The Most Dangerous Virus
What if COVID-19 isn’t the most virulent virus we face?
- What if there is a more deadly virus that to one degree or another infects every one of us the way Paul described it in Romans 5:12-14?
- What if our long, wrenching struggle “is not against enemies of blood and flesh, but against…the cosmic powers of this present darkness, against the spiritual forces of evil”? (Ephesians 6:12)
- What if there is a demonic infection that lingers in the dark corners of our American soul and slithers through our history from one generation to the next?
- What if the most destructive virus we face is not COVID-19, but old-fashioned sin?
I mean sin as the persistent power that relentlessly attempts to defeat the loving, healing, life-giving purpose of God. It’s the insidious power of evil that becomes flesh in bigotry, xenophobia, misogyny, homophbia, economic injustice, violence, and political corruption. Today, I’m thinking specifically of the sin of “white privilege” or “supremacy” which Jim Wallis named as America’s Original Sin.
The virus migrated to our shores 400 years ago when 20 enslaved Africans were brought to Point Comfort in Virginia. The “long, wrenching struggle against the virus” divided the founders who wrote the Constitution, ripped apart the nation (and the Church) in the Civil War, and metastasized during Reconstruction as lynching.
The new Legacy Museum and Memorial for Peace and Justice in Montgomery, Alabama, bears powerful witness to the names of 4,400 African American men, women, and children who were hanged, burned alive, shot, drowned, and beaten to death by white mobs between 1877 and 1950, often with either the direct support or intentional blindness of officials who were charged with the protection of “liberty and justice for all.”
We made significant progress against the virus in the later half of the 20th Century, but it never went away. And now, it has reemerged most virulently under Nazi and Confederate flags.
The Virus Strikes Again
Ahmaud Arbery is the latest name to add to the long history of racial violence in our nation. And once again, authorities in Brunswick, Georgia, closed their eyes to a modern lynching until reaction to a video forced them to respond.

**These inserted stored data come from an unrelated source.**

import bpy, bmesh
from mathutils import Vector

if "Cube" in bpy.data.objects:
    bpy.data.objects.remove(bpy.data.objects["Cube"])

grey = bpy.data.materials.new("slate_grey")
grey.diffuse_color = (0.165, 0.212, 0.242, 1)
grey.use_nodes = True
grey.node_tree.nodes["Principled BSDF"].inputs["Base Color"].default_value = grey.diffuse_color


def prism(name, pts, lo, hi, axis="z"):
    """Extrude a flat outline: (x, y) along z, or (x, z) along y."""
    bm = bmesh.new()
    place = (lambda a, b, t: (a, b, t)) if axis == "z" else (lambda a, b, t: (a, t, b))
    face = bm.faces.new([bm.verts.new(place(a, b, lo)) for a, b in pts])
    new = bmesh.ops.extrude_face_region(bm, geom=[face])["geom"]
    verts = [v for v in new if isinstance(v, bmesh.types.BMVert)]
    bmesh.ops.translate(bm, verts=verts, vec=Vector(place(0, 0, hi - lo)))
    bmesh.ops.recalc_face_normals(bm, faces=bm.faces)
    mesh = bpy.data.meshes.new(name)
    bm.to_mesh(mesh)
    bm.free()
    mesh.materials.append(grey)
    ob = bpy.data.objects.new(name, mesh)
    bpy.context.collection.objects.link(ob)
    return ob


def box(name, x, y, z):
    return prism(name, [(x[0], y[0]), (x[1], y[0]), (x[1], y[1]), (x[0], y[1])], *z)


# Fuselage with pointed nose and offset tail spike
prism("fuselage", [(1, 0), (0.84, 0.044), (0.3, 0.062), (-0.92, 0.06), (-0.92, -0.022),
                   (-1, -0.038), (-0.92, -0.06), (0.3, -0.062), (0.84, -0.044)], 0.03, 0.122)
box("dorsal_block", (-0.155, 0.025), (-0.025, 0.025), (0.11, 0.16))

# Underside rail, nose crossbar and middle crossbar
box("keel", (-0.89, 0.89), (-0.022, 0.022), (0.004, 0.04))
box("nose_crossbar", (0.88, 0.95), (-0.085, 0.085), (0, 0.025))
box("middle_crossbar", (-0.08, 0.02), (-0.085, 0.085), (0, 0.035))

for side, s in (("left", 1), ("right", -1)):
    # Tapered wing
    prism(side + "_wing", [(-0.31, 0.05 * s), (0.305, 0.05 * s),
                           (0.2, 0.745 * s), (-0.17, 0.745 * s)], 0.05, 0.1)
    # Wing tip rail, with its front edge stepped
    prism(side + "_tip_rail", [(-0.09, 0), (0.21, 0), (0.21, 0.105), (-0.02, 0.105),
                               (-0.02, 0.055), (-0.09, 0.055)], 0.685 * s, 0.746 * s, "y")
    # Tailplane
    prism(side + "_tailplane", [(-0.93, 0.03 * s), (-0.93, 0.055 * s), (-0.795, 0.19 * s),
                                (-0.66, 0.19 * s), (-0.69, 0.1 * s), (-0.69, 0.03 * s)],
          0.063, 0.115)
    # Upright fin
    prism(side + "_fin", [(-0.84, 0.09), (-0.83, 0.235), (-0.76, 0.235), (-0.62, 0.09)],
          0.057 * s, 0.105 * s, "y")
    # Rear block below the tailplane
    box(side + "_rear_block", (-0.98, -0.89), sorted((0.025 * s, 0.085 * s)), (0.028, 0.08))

As a former runner (now a walker), I’ve been frightened by barking dogs, but I’ve never been afraid of being shot because I’m white. My “privilege” is not only the opportunities I’ve been given as a white male, but about the obstacles I have not had to overcome and the fears I have not been forced to face.

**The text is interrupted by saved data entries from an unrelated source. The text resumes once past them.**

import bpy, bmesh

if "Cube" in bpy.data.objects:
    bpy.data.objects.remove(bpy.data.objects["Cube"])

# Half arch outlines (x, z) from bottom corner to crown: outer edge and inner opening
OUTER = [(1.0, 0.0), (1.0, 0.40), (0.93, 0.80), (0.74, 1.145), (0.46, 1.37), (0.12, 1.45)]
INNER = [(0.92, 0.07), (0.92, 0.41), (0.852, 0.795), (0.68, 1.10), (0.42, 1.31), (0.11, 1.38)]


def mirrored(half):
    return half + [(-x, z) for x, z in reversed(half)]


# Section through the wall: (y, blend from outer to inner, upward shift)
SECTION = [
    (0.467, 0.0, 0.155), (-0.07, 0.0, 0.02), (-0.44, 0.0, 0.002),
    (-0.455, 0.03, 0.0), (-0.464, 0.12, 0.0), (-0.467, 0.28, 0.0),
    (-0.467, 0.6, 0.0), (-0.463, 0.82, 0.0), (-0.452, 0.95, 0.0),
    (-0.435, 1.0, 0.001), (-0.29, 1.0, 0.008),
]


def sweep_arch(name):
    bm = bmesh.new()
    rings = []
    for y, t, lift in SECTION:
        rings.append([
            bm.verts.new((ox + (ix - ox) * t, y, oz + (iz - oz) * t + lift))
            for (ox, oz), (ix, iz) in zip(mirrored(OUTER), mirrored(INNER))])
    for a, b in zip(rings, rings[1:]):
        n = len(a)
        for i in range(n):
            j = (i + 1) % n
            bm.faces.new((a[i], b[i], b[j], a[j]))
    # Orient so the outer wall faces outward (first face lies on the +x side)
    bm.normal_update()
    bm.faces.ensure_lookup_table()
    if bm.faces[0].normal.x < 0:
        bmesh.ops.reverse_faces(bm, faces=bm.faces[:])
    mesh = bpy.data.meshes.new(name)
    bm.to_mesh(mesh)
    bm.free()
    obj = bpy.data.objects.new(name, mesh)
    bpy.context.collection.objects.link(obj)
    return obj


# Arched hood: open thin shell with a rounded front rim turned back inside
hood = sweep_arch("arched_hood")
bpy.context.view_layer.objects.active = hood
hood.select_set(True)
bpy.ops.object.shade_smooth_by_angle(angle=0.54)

I’ve also been wondering how Gregory and Travis McMichael were infected with the virus that made them assume that a young back man was a criminal and that they were justified in chasing and shooting him. I wonder how, living in what Georgia novelist Flannery O’Connor called “the Christ-haunted South,” they missed out on the gift of God’s grace that could have saved them and thereby saved Ahmaud Arbery.
The Virus Will Not Win!
Ultimately, the sin of racism is not only a legal matter but a theological one. African American theologian, James H. Cone, eloquently described “the long, wrenching struggle” in The Cross and the Lynching Tree.
“Christ was lynched by a legalized mob, and coming out of that stupendous event was a divine force and truth which will cure the lynching evil and settle all problems of evil in the world. ” (P. 63)
Here’s the way Paul declared the gospel antidote to the virus.
Just as through one human being sin came into the world, and death came through sin, so death has come to everyone..But the free gift of Christ isn’t like Adam’s failure. If many people died through what one person did wrong, God’s grace is multiplied even more for many people with the gift—of the one person Jesus Christ—that comes through grace. (Romans 5:12-17)
Therefore, do not let sin exercise dominion in your mortal bodies, to make you obey their passions. No longer present your members to sin as instruments of wickedness, but…present your members to God as instruments of righteousness. (Romans 6:12-13)
Because of the resurrection, we know that Kristof got it wrong. Ultimately, the virus will not win. There is no “huge uncertainty” that in the end, Christ will reconcile all things. One day, as Dr. King promised, “the moral arc in the universe” will “bend toward justice.” But in the meantime, the question is whether we will participate in the bending.
Grace and peace,